You see how silly it seems? It's not obvious. Imagine that you take a glass of oil, you put some salt, even after one century the oil will not be salted. This, according to Pierre Gagnaire, is my main discovery.
Yes, he was putting Maldon salt on meat just before serving, but the salt was drawing out the water from the meat, so it was dissolving instead of giving the crunch he wanted. I had an idea: Put the salt into oil because it will be protected. And now, in all of Pierre's kitchens, there are small cups with various oils and various salts. He tells the press in many interviews this is my main discovery, but I will not get the Nobel Prize for that.

Do people understand these basics?

They don't know. Water boils at 100 C. It seems obvious, but it's not. I have a cookbook written by a three-star chef with some scientific education, and the book states that when you put a lid on a pan you can increase the temperature of water up to 130 C. You will never achieve 130 C.
So how can home cooks apply this knowledge?

Imagine you have a tough piece of meat. If you cook it at a high temperature the water in it boils, rule number four, and evaporates, rule number seven. You now have a crust, but it's still tough in the middle. To make it good and tender you have to apply rule number eight, collagen dissolves above 55 C [131 F]. See, it's easy.

How do you respond to people who criticize you for dehumanizing food and cooking?

There is an easy answer. Imagine you take a moonlit walk with your lover and you understand why the moon shines. Are you less in love? No. You know, any way of discussing what you eat makes it better. If you just eat, you're an animal; but we are not animals, we are humans.
Hervé This's
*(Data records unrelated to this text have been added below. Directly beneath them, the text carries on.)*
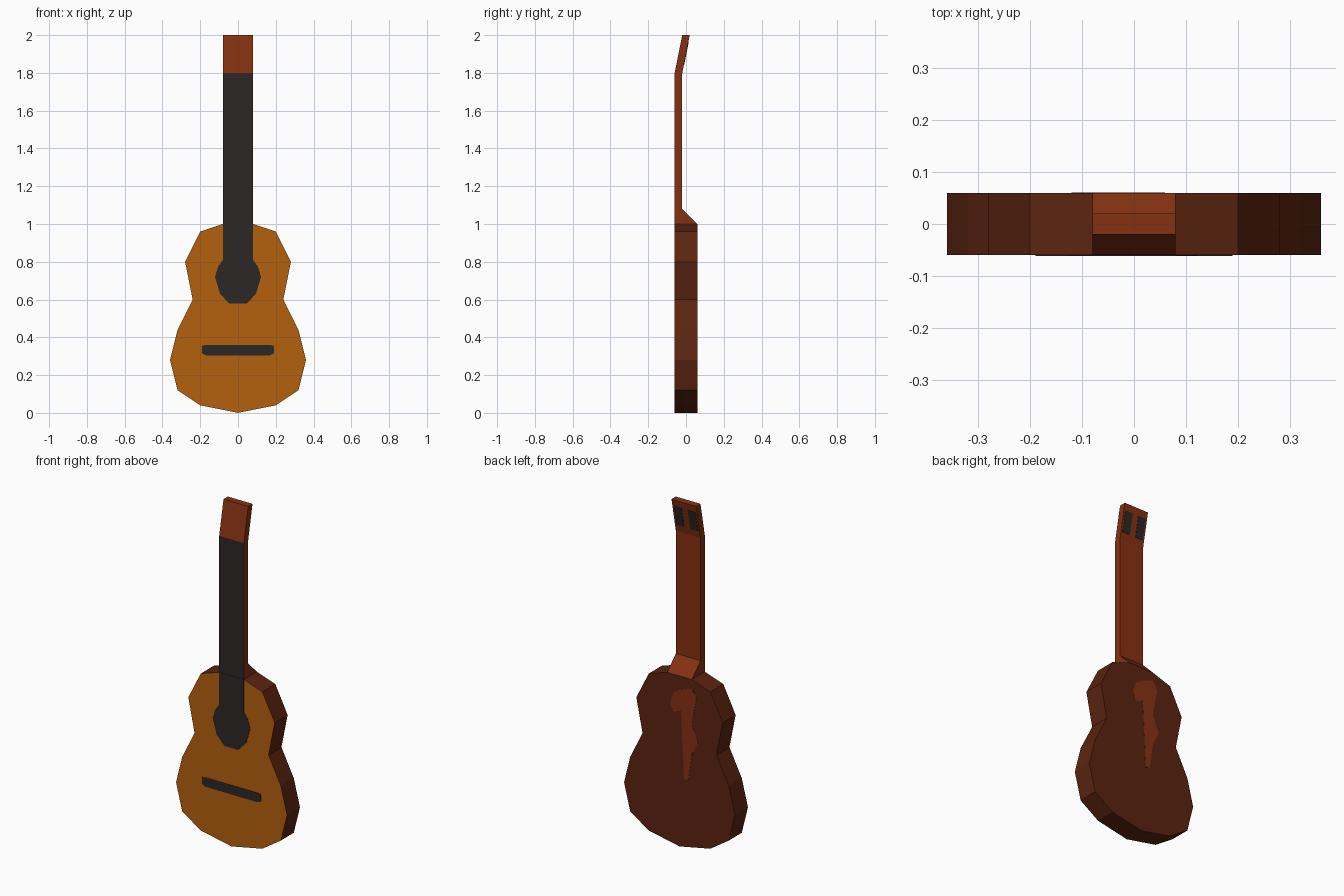
import bpy, bmesh
from mathutils import Vector

if "Cube" in bpy.data.objects:
    bpy.data.objects.remove(bpy.data.objects["Cube"])


def mat(name, rgb):
    m = bpy.data.materials.new(name)
    m.diffuse_color = (*rgb, 1)
    m.use_nodes = True
    m.node_tree.nodes["Principled BSDF"].inputs["Base Color"].default_value = m.diffuse_color
    return m


SPRUCE = mat("orange_spruce", (0.456, 0.115, 0.004))
NECK = mat("red_brown_wood", (0.235, 0.031, 0.006))
BODY = mat("dark_brown_wood", (0.105, 0.018, 0.005))
DARK = mat("dark_ebony", (0.027, 0.020, 0.020))


def prism(name, pts, offset, mats, front=0):
    """Extrude a 3D polygon along offset; faces looking to -y get slot `front`."""
    bm = bmesh.new()
    off = Vector(offset)
    a = [bm.verts.new(p) for p in pts]
    b = [bm.verts.new(Vector(p) + off) for p in pts]
    bm.faces.new(a)
    bm.faces.new(b[::-1])
    n = len(a)
    for i in range(n):
        j = (i + 1) % n
        bm.faces.new((a[j], a[i], b[i], b[j]))
    bmesh.ops.recalc_face_normals(bm, faces=bm.faces)
    for f in bm.faces:
        if f.normal.y < -0.95:
            f.material_index = front
    me = bpy.data.meshes.new(name)
    bm.to_mesh(me)
    bm.free()
    for m in mats:
        me.materials.append(m)
    ob = bpy.data.objects.new(name, me)
    bpy.context.collection.objects.link(ob)
    return ob


def mirrored(half):
    """Close a right-hand (x, z) outline with its mirror image."""
    return half + [(-x, z) for x, z in reversed(half) if x > 0]


def plate(name, outline, y, depth, material):
    return prism(name, [(x, y, z) for x, z in outline], (0, depth, 0), [material])


# Body: waisted outline, spruce front, dark sides and back
half = [(0, 0), (0.2, 0.04), (0.32, 0.12), (0.36, 0.28), (0.32, 0.44),
        (0.24, 0.6), (0.28, 0.8), (0.2, 0.96), (0.08, 1.0)]
prism("body", [(x, -0.06, z) for x, z in mirrored(half)], (0, 0.12, 0),
      [BODY, SPRUCE], front=1)

# Neck with sloping heel, dark fingerboard on its front face
side = [(-0.06, 1.0), (0.06, 1.0), (-0.02, 1.08), (-0.02, 1.8), (-0.06, 1.8)]
prism("neck", [(-0.08, y, z) for y, z in side], (0.16, 0, 0), [NECK, DARK], front=1)

# Headstock leaning back
side = [(-0.06, 1.8), (-0.02, 1.8), (0.02, 2.0), (-0.02, 2.0)]
prism("headstock", [(-0.08, y, z) for y, z in side], (0.16, 0, 0), [NECK])

# Dark tuner plates on the back of the headstock
for s, label in ((-1, "left"), (1, "right")):
    pts = [(s * x, -0.02 + 0.2 * (z - 1.8) - 0.001, z)
           for x, z in ((0.02, 1.84), (0.07, 1.84), (0.07, 1.96), (0.02, 1.96))]
    prism("tuner_plate_" + label, pts, (0, 0.003, 0), [DARK])

# Fingerboard end running into the sound hole
hole = [(0.045, 0.578), (0.095, 0.63), (0.122, 0.72), (0.105, 0.775),
        (0.08, 0.81), (0.08, 1.0)]
plate("sound_hole", mirrored(hole), -0.0615, 0.003, DARK)

# Bridge
bridge = [(0.17, 0.305), (0.19, 0.315), (0.19, 0.355), (0.17, 0.36)]
plate("bridge", mirrored(bridge), -0.0615, 0.003, DARK)

# Lighter worn patch on the back
patch = [(0.06, 0.83), (0.04, 0.89), (0, 0.92), (-0.08, 0.95), (-0.11, 0.9),
         (-0.08, 0.74), (-0.12, 0.64), (-0.08, 0.56), (-0.06, 0.41),
         (-0.03, 0.4), (-0.01, 0.8), (0.04, 0.78)]
plate("back_patch", patch, 0.0585, 0.0025, NECK)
10 elements of basic kitchen knowledge
1. Salt dissolves in water.
2. Salt does not dissolve in oil.
3. Oil does not dissolve in water.
4. Water boils at 100 C (212 F).
5. Generally foods contain mostly water (or another fluid).
6. Foods without water or fluid are tough.
7. Some proteins (in eggs, meat, fish) coagulate.
8. Collagen dissolves in water at temperatures higher than 55 C (131 F).
9. Dishes are dispersed systems (combinations of gas, liquid or solid ingredients transformed by cooking).
10. Some chemical processes - such as the Maillard Reaction (browning or caramelizing) - generate new flavours.